First off, I’d like to congratulate noel and everyone else who has gotten into graduate schools thus far. Considering the economy, applications are up and it’s even more competitive than ever. However, I have had some friends get rejected and start to freak out, which is of course, natural, and I asked, why do you want to go to graduate school?

I got the response: I want to be a professor. Okay, I said, of what? Um..a research professor, she said. Okay…why?

The pause really didnt come to me as a surprise. Yes, the economy is bad right now. However, graduate school should not be looked at as a way of escaping the real world. Grad school is hard, you will feel stupid, you will be frustrated and there will be multiple times you want to quit.

But, but..Boyie, I <3 chemistry. Bull. Crap. Maybe 1% of the people in graduate school love chemistry. People have multiple reasons for doing it, and most dont involve loving chemistry, but the thing is, most people who eventually succeed have /STRONG/ motivations to do it.

But, but…Boyie, I’m smart, isnt graduate school the next logical step? Again, I have seen LOTS of smart people drop out. Why? Various reasons such as “I just didnt think it was right for me”, “I felt stupid”, “I dont want to spend 5 years working on the same problem”, and “I just dont like research.” All those answers are things that could have been avoided. I am fortunate enough to attend a prestigious program and I know people would kill for the slots that have just opened up as a result of people dropping out. So really, think about why you want to go to graduate school.

When I was applying, my father and my undergraduate research advisors asked me the following questions as a reflection of sorts to see if I had the strength of will to make it. So, I present to you, the questions I was asked.

1) Why chemistry?
2) Why graduate school?
3) What do you see yourself doing in 5, 10, 15 years?
4) Is a PhD really required for that?
5) Again, why graduate school?
6) What do you like about research?
7) Name five influential people in your chosen field.
8) What did they do?
9) What do you want to contribute to science?
10) What do you want to contribute to chemistry?
11) Are you okay with feeling stupid?
12) Are you okay with slamming your head against a wall?
13) Finally, why graduate school in chemistry?

Yes, there were 13 questions, three repeat, but looking back on it it’s a very important question.
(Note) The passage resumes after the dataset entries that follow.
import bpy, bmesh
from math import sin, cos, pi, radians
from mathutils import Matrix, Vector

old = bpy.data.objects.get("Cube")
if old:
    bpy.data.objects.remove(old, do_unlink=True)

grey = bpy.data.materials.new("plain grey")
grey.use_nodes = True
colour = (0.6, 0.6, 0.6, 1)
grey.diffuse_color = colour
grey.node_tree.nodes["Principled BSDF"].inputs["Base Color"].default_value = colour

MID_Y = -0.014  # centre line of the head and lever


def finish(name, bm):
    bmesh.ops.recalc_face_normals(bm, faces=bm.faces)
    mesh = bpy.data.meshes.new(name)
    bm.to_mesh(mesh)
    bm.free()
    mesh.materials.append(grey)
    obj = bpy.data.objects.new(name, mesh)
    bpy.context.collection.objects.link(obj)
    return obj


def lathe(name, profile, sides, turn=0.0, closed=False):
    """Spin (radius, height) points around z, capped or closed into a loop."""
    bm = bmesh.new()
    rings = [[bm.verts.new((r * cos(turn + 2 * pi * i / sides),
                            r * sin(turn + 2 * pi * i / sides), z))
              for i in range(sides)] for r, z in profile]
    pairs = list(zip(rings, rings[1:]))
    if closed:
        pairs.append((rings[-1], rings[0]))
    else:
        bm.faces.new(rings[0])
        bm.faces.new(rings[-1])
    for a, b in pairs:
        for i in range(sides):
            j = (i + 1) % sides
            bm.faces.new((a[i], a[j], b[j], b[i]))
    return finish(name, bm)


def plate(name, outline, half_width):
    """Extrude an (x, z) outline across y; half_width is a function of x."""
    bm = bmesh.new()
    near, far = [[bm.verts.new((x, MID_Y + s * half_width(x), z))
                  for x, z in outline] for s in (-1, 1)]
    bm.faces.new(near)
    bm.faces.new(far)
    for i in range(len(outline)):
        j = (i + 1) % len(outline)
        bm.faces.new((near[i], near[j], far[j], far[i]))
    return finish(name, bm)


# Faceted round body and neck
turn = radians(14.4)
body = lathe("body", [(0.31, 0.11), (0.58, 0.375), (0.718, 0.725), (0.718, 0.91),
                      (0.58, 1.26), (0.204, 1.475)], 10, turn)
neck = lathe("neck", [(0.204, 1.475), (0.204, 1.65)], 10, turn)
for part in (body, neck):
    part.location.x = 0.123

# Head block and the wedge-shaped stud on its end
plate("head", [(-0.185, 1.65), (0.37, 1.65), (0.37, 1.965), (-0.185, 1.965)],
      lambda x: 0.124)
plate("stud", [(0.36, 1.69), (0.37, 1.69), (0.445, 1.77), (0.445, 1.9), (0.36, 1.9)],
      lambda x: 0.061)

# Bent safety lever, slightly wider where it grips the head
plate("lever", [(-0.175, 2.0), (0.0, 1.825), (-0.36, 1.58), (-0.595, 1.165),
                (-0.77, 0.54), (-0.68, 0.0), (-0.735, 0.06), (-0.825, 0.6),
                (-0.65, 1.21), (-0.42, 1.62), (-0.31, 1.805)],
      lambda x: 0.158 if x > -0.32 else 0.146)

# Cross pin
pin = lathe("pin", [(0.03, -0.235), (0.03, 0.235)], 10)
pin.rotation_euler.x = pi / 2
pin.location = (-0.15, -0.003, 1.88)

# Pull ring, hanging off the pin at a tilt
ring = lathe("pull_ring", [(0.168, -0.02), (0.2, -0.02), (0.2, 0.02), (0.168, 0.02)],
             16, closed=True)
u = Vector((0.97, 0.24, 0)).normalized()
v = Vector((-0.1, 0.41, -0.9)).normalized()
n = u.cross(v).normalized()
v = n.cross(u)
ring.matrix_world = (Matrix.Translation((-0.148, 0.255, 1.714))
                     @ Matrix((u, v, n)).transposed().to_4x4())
So, for those of you about to enter, I highly recommend doing this exercise. Be honest with yourself for the answers, and g’luck!

By January 30, 2009 7 comments opinion